Last updated at 11:19 PM on 23rd August 2010


Helium is sold so cheaply that it is used to fill balloons for children, when it is actually a precious resource

It is more commonly known as the gas that fills cheap party balloons and makes your voice squeak if you inhale it.

But helium is actually a precious resource that is being squandered with Earth’s reserves of it due to run out within 25 to 30 years, experts have warned.

Earth’s resources of helium are being depleted at an astonishing rate, an effect which will spell disaster for hospitals which use it to cool MRI scanners.

The world’s biggest store of helium – the most commonly used inert gas – lies in a disused airfield in Amarillo, Texas, and is being sold off far too cheaply.

But in 1996, the US government passed a law which states that the facility – the US National Helium Reserve – must be completely sold off by 2015 to recoup the price of installing it.

This means that the helium, a non-renewable gas, is being quickly sold off at increasingly cheap prices, making it uneconomical to recycle.

Nasa uses the gas to clean its rockets of fuel while liquid helium is used to cool nuclear reactors and space telescopes.

Nobel laureate Robert Richardson, a professor of physics at Cornell University in New York,  told New Scientist magazine that once our helium reserves are gone there will be no way of replacing it.

He also warned that although some substitutes can be found for some applications where helium is used, it will be impossible to use a different material for MRI scanners

He told the magazine: There are some substitutes, but it can’t be replaced for cryogenics, where liquid helium cools superconducting magnets for MRI scanners.

What helium is used for

Airships: Helium gas is seen as a safer alternative to hydrogen for lifting airships and blimps because it is non-flammable

Doctors Giving Patient MRIMRI scanners: Its low boiling point makes it perfect for cooling metals to make them superconductive. it is used to cool the superconducting magnets in an  MRI scanner

Nasa rockets: Nasa uses helium to clean out rocket engines and pressurise the inside of rocket fuel engines

‘There is no other substance which has a lower boiling point than helium. It is also used in the manufacture of fibre optics and liquid crystal displays.

‘The use of helium in cryogenics is self-contained, in that the helium is recycled. The same could be done in other industries if helium was expensive enough that manufacturers thought recovering it was worthwhile.’

Helium is formed through the slow radioactive decay of rocks on Earth and nearly all of our reserves have been formed as a by-product of the extraction of natural gas.

The only way to obtain more helium would be to capture it from the decay of tritium – a radioactive hydrogen isotope, which the U.S. stopped making n 1988.

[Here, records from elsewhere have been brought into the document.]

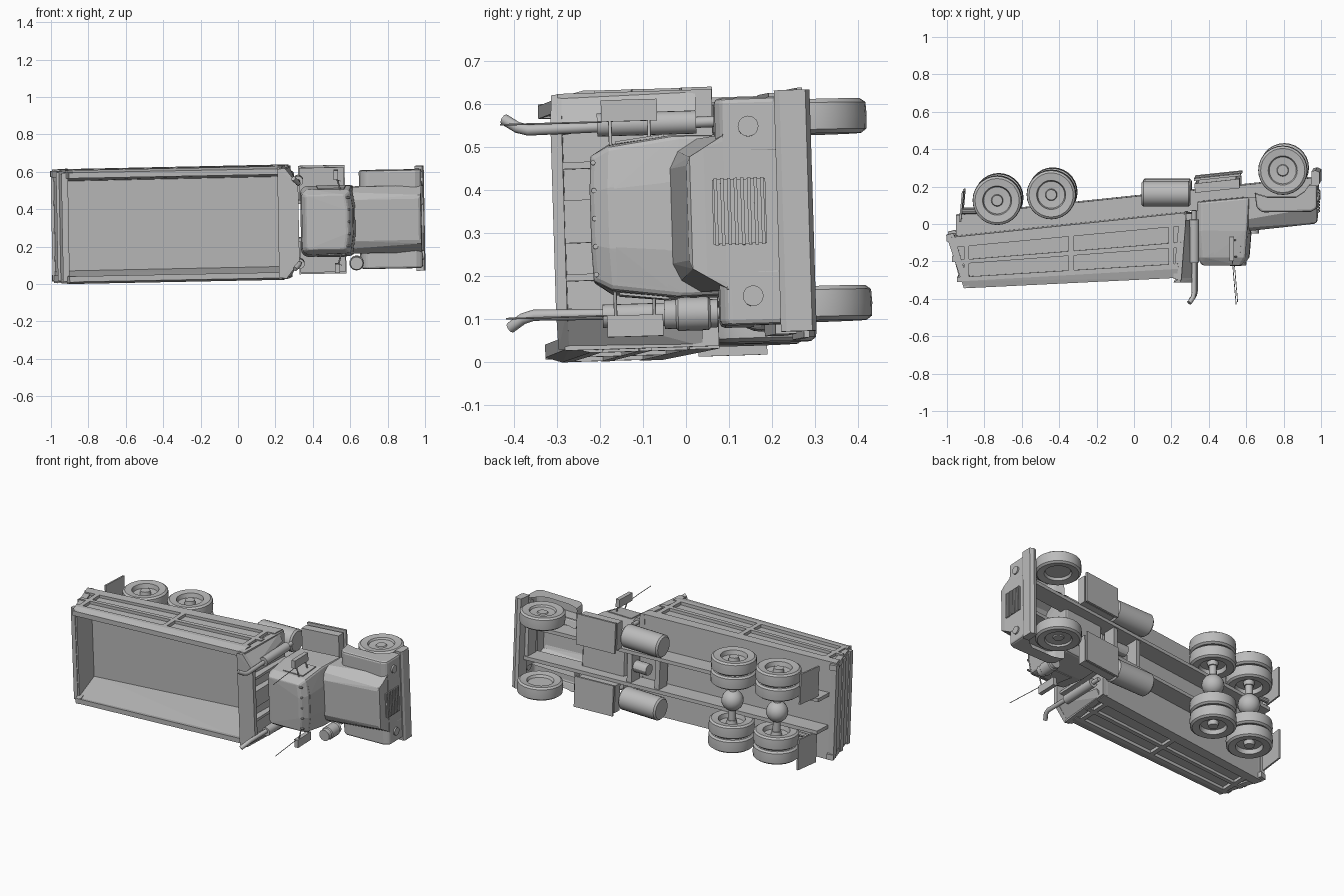
import bpy, bmesh, math
from mathutils import Matrix, Vector

cube = bpy.data.objects.get("Cube")
if cube:
    bpy.data.objects.remove(cube)

grey = bpy.data.materials.new("plain_grey")
grey.use_nodes = True
COLOUR = (0.5, 0.5, 0.5, 1)
grey.diffuse_color = COLOUR
grey.node_tree.nodes["Principled BSDF"].inputs["Base Color"].default_value = COLOUR

# The truck lies on its side: x is forward, -y is its roof, z is its width
POSE = (Matrix.Translation((0, 0, 0.329)) @ Matrix.Rotation(-0.018, 4, "Y")
        @ Matrix.Rotation(0.03, 4, "X"))
SIDES = (("upper", 1), ("lower", -1))
smooth = []


def finish(name, bm, soften=0, open_under=False):
    bmesh.ops.recalc_face_normals(bm, faces=bm.faces)
    if open_under:
        under = [f for f in bm.faces if f.normal.y > 0.5]
        bmesh.ops.delete(bm, geom=under, context="FACES")
    mesh = bpy.data.meshes.new(name)
    bm.to_mesh(mesh)
    bm.free()
    mesh.materials.append(grey)
    ob = bpy.data.objects.new(name, mesh)
    bpy.context.collection.objects.link(ob)
    ob.matrix_world = POSE
    if soften:
        bev = ob.modifiers.new("soft_edges", "BEVEL")
        bev.width, bev.segments, bev.limit_method = soften, 2, "ANGLE"
    return ob


def hull(name, pts, soften=0, open_under=False):
    bm = bmesh.new()
    for p in pts:
        bm.verts.new(p)
    bmesh.ops.convex_hull(bm, input=bm.verts)
    bmesh.ops.dissolve_limit(bm, angle_limit=0.02, verts=bm.verts, edges=bm.edges)
    return finish(name, bm, soften, open_under)


def both(section):
    return [(x, y, s * w) for s in (1, -1) for x, y, w in section]


def prism(name, profile, w0, w1, soften=0, open_under=False):
    bm = bmesh.new()
    face = bm.faces.new([bm.verts.new((x, y, w0)) for x, y in profile])
    ext = bmesh.ops.extrude_face_region(bm, geom=[face])["geom"]
    bmesh.ops.translate(bm, vec=(0, 0, w1 - w0),
                        verts=[v for v in ext if isinstance(v, bmesh.types.BMVert)])
    return finish(name, bm, soften, open_under)


def box(name, x0, x1, y0, y1, w0, w1):
    return prism(name, [(x0, y0), (x1, y0), (x1, y1), (x0, y1)], w0, w1)


def lathe(name, profile, centre, axis="z", n=24):
    turn = {"z": Matrix(), "x": Matrix.Rotation(math.pi / 2, 4, "Y"),
            "y": Matrix.Rotation(-math.pi / 2, 4, "X")}[axis]
    bm = bmesh.new()
    rings = [[bm.verts.new((r * math.cos(i * math.tau / n), r * math.sin(i * math.tau / n), h))
              for i in range(n)] for r, h in profile]
    for a, b in zip(rings, rings[1:]):
        for i in range(n):
            bm.faces.new((a[i], a[(i + 1) % n], b[(i + 1) % n], b[i]))
    bmesh.ops.remove_doubles(bm, verts=bm.verts, dist=0.0001)
    bm.transform(Matrix.Translation(centre) @ turn)
    smooth.append(finish(name, bm))


def rod(name, r, length, centre, axis="z", n=20):
    h = length / 2
    lathe(name, [(0, -h), (r, -h), (r, h), (0, h)], centre, axis, n)


def tube(name, pts, r):
    cu = bpy.data.curves.new(name, "CURVE")
    cu.dimensions = "3D"
    cu.bevel_depth, cu.bevel_resolution, cu.use_fill_caps = r, 2, True
    sp = cu.splines.new("POLY")
    sp.points.add(len(pts) - 1)
    for p, co in zip(sp.points, pts):
        p.co = (*co, 1)
    cu.materials.append(grey)
    ob = bpy.data.objects.new(name, cu)
    bpy.context.collection.objects.link(ob)
    ob.matrix_world = POSE


# Axle line is tilted; bars run parallel to it at a given offset
def axle_y(x):
    return 0.21 + 0.105 * x


def bar(name, x0, x1, a0, a1, w0, w1):
    return prism(name, [(x0, axle_y(x0) + a0), (x1, axle_y(x1) + a0),
                        (x1, axle_y(x1) + a1), (x0, axle_y(x0) + a1)], w0, w1)


# Bed side coordinates: t = 0 at the floor, t = 1 at the top edge
def bed(x, t):
    low, high = axle_y(x) - 0.17, -0.291 + 0.049 * x
    return (x, low + (high - low) * t)


def rear(t):
    return -0.99 + 0.09 * t


def fore(t):
    return 0.275 - 0.04 * t


def strip(name, t0, t1, w0, w1):
    return prism(name, [bed(rear(t0), t0), bed(fore(t0), t0),
                        bed(fore(t1), t1), bed(rear(t1), t1)], w0, w1)


# Dump bed: sloping inner walls, two rows of recessed outer panels
strip("bed_floor", 0, 0.08, -0.28, 0.28)
for side, s in SIDES:
    hull(side + "_bed_wall", [(*bed(e(t), t), s * w) for e in (rear, fore)
                              for t, w in ((0, 0.288), (0, 0.238), (0.12, 0.242), (1, 0.27), (1, 0.284))])
    for i, (t0, t1) in enumerate(((0, 0.2), (0.45, 0.53), (0.78, 0.86))):
        strip(f"{side}_bed_rib_{i}", t0, t1, s * 0.28, s * 0.304)
    hull(side + "_bed_top_rail", [(*bed(e(t), t), s * w) for e in (rear, fore)
                                  for t, w in ((0.86, 0.304), (0.86, 0.27), (1, 0.262), (1, 0.292))])
    for i, x in enumerate((-0.89, -0.33, 0.205)):
        prism(f"{side}_bed_post_{i}", [bed(x - 0.014, 0.02), bed(x + 0.014, 0.02),
                                       bed(x + 0.014, 0.86), bed(x - 0.014, 0.86)], s * 0.28, s * 0.304)

# Tailgate with cross ribs and corner posts
hinge, lip = Vector((-0.987, -0.06)), Vector((-0.925, -0.3))
prism("tailgate", [hinge, lip, lip + Vector((0.02, 0.004)), hinge + Vector((0.03, 0))], -0.28, 0.28)
for i, t in enumerate((0.04, 0.5, 0.95)):
    c = hinge.lerp(lip, t)
    box(f"tailgate_rib_{i}", c.x - 0.012, c.x + 0.015, c.y - 0.014, c.y + 0.014, -0.29, 0.29)
for side, s in SIDES:
    prism(side + "_tailgate_post", [(-1.0, -0.05), (-0.96, -0.04), (-0.875, -0.325), (-0.905, -0.335)],
          s * 0.262, s * 0.296)

# Headboard with tapered canopy and uprights below it
prism("headboard", [(0.25, 0.068), (0.285, 0.068), (0.258, -0.29), (0.215, -0.285)], -0.298, 0.298)
hull("headboard_canopy", both(((0.215, -0.305, 0.29), (0.255, -0.305, 0.295), (0.25, -0.28, 0.298),
                               (0.325, -0.308, 0.205), (0.325, -0.282, 0.205))))
for i, (w, half) in enumerate(((-0.13, 0.008), (0, 0.05), (0.13, 0.008))):
    prism(f"headboard_upright_{i}", [(0.25, -0.285), (0.305, -0.285), (0.31, 0.06), (0.28, 0.06)],
          w - half, w + half)
for side, s in SIDES:
    hull(side + "_headboard_gusset", [(x, y, s * w) for x, y, w in
                                      ((0.25, -0.285, 0.298), (0.32, -0.285, 0.205), (0.25, -0.285, 0.28),
                                       (0.31, -0.285, 0.2), (0.278, 0.03, 0.298), (0.278, 0.03, 0.26),
                                       (0.3, 0.03, 0.25))])

# Chassis
for side, s in SIDES:
    bar(side + "_frame_rail", -0.95, 0.95, -0.17, -0.06, s * 0.09, s * 0.112)
    prism(side + "_mud_flap", [(-0.93, 0.02), (-0.92, 0.02), (-0.905, 0.18), (-0.915, 0.18)],
          s * 0.11, s * 0.3)
    rod(side + "_rear_hinge", 0.014, 0.08, (-0.88, 0.07, s * 0.13), "x", 10)
for i, x in enumerate((0.08, 0.26, 0.93)):
    bar(f"cross_member_{i}", x, x + 0.03, -0.15, -0.07, -0.1, 0.1)
rod("gearbox", 0.035, 0.1, (0.22, axle_y(0.22) - 0.11, 0), "x", 12)


# Wheels: lathe profile of (radius, width) pairs, mirrored by the side sign
def wheel(name, x, w, s, dish, hub):
    prof = [(0, -0.02), (0.07, -0.02), (0.078, -0.034), (0.118, -0.04), (0.13, -0.031),
            (0.132, 0), (0.13, 0.031), (0.118, 0.04), (0.078, 0.036), (0.072, dish),
            (0.032, dish - 0.003), (0.028, hub), (0, hub)]
    lathe(name, [(r, h * s) for r, h in prof], (x, axle_y(x), w), n=28)


REARS = (("rear", -0.727), ("middle", -0.438))
for side, s in SIDES:
    wheel(f"front_{side}_wheel", 0.8, s * 0.217, s, 0.025, 0.028)
    for row, x in REARS:
        wheel(f"{row}_{side}_outer_wheel", x, s * 0.24, s, 0.01, 0.032)
        wheel(f"{row}_{side}_inner_wheel", x, s * 0.153, -s, 0.01, 0.032)
for row, x in REARS:
    rod(row + "_axle", 0.022, 0.48, (x, axle_y(x), 0))
    ball = [(0.064 * math.sin(i * math.pi / 10), -0.064 * math.cos(i * math.pi / 10)) for i in range(11)]
    lathe(row + "_differential", ball, (x, axle_y(x), 0), n=18)

# Fuel tanks and step boxes
tank = [(0, -0.13), (0.06, -0.13), (0.069, -0.12), (0.069, 0.12), (0.06, 0.13), (0, 0.13)]
for side, s in SIDES:
    lathe(side + "_fuel_tank", tank, (0.175, 0.168, s * 0.195), "x")
    bar(side + "_step_box", 0.33, 0.57, -0.07, -0.02, s * 0.11, s * 0.28)
    bar(side + "_step_web", 0.35, 0.55, -0.02, -0.005, s * 0.12, s * 0.265)
    bar(side + "_lower_step", 0.325, 0.575, -0.005, 0.008, s * 0.1, s * 0.29)

# Cab
hull("cab", both(((0.34, 0.125, 0.165), (0.36, 0.125, 0.185), (0.62, 0.15, 0.185), (0.335, -0.03, 0.165),
                  (0.36, -0.03, 0.19), (0.61, -0.03, 0.188), (0.342, -0.175, 0.15), (0.37, -0.175, 0.175),
                  (0.6, -0.175, 0.168), (0.365, -0.218, 0.145), (0.575, -0.218, 0.145),
                  (0.615, -0.18, 0.07), (0.625, -0.03, 0.08), (0.588, -0.222, 0.06))), 0.012)
hull("windscreen", both(((0.604, -0.165, 0.148), (0.618, -0.165, 0.068),
                         (0.613, -0.045, 0.168), (0.627, -0.045, 0.078))))
for i in range(5):
    rod(f"roof_light_{i}", 0.006, 0.02, (0.59, -0.212, (i - 2) * 0.065), "x", 8)
for side, s in SIDES:
    hull(side + "_door_window", [(x, y, s * (w + d)) for d in (0, 0.006) for x, y, w in
                                 ((0.42, -0.045, 0.186), (0.58, -0.045, 0.186),
                                  (0.43, -0.16, 0.174), (0.57, -0.16, 0.172))])

# Hood and fenders are open underneath
hull("hood", both(((0.61, 0.15, 0.178), (0.61, 0.03, 0.178), (0.61, -0.015, 0.15), (0.61, -0.035, 0.11),
                   (0.98, 0.15, 0.18), (0.98, 0.095, 0.18), (0.982, 0.045, 0.15), (0.978, 0.012, 0.13),
                   (0.965, 0.004, 0.11))), open_under=True)
box("nose_panel", 0.965, 0.984, 0.09, 0.215, -0.18, 0.18)
fender = [(0.65, 0.17), (0.66, 0.095), (0.69, 0.07), (0.95, 0.073), (0.983, 0.09), (0.985, 0.215),
          (0.94, 0.215), (0.915, 0.18), (0.87, 0.15), (0.72, 0.15)]
for side, s in SIDES:
    prism(side + "_fender", fender, s * 0.13, s * 0.264, 0.012, open_under=True)
    rod(side + "_headlight", 0.024, 0.016, (0.985, 0.15, s * 0.197), "x")

# Grille and bumper
box("grille_panel", 0.98, 0.988, 0.062, 0.186, -0.075, 0.075)
for i in range(8):
    y = 0.07 + i * 0.0155
    box(f"grille_slat_{i}", 0.986, 0.994, y - 0.004, y + 0.004, -0.078, 0.078)
prism("bumper", [(0.95, 0.215), (0.99, 0.212), (0.998, 0.225), (0.998, 0.285), (0.975, 0.295), (0.955, 0.29)],
      -0.282, 0.278)

# Exhaust stacks, mirrors, aerials, air cleaner
for side, s in SIDES:
    rod(side + "_muffler", 0.027, 0.23, (0.325, -0.085, s * 0.222), "y")
    tube(side + "_exhaust_pipe", [(0.325, 0.08, s * 0.222), (0.325, -0.36, s * 0.215),
                                  (0.32, -0.385, s * 0.222), (0.3, -0.415, s * 0.242)], 0.013)
    box(side + "_mirror", 0.515, 0.54, -0.19, -0.06, s * 0.225, s * 0.275)
    for i, y in enumerate((-0.17, -0.08)):
        tube(f"{side}_mirror_arm_{i}", [(0.55, y, s * 0.17), (0.53, y, s * 0.24)], 0.004)
    tube(side + "_aerial", [(0.53, -0.19, s * 0.225), (0.55, -0.425, s * 0.225)], 0.002)
lathe("air_cleaner", [(0, -0.062), (0.034, -0.062), (0.034, -0.035), (0.039, -0.03), (0.039, 0.04),
                      (0.033, 0.045), (0.033, 0.062), (0, 0.062)], (0.63, 0.005, -0.228), "y", 20)

# Smooth the round parts, keeping hard edges
for ob in bpy.context.selected_objects:
    ob.select_set(False)
for ob in smooth:
    ob.select_set(True)
bpy.context.view_layer.objects.active = smooth[0]
bpy.ops.object.shade_smooth_by_angle(angle=math.radians(30))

The US stores around 80 per cent of the world’s helium and so its decision to let it go at an extremely low price has a massive knock-on affect on its market.

But Professor Richardson said that low price of helium meant that it was being ‘squandered’ rather than being treated as a precious resource.

He said: ‘The problem is that these supplies will run out in a mere 25 years, and the US government has a policy of selling helium at a ridiculously low price.’

And he said that the only way to deal with the problem would be for the free market in helium to prevail.

He said this will mean that a helium balloon of the kind used at children’s parties would cost $100 in the future as the price soared.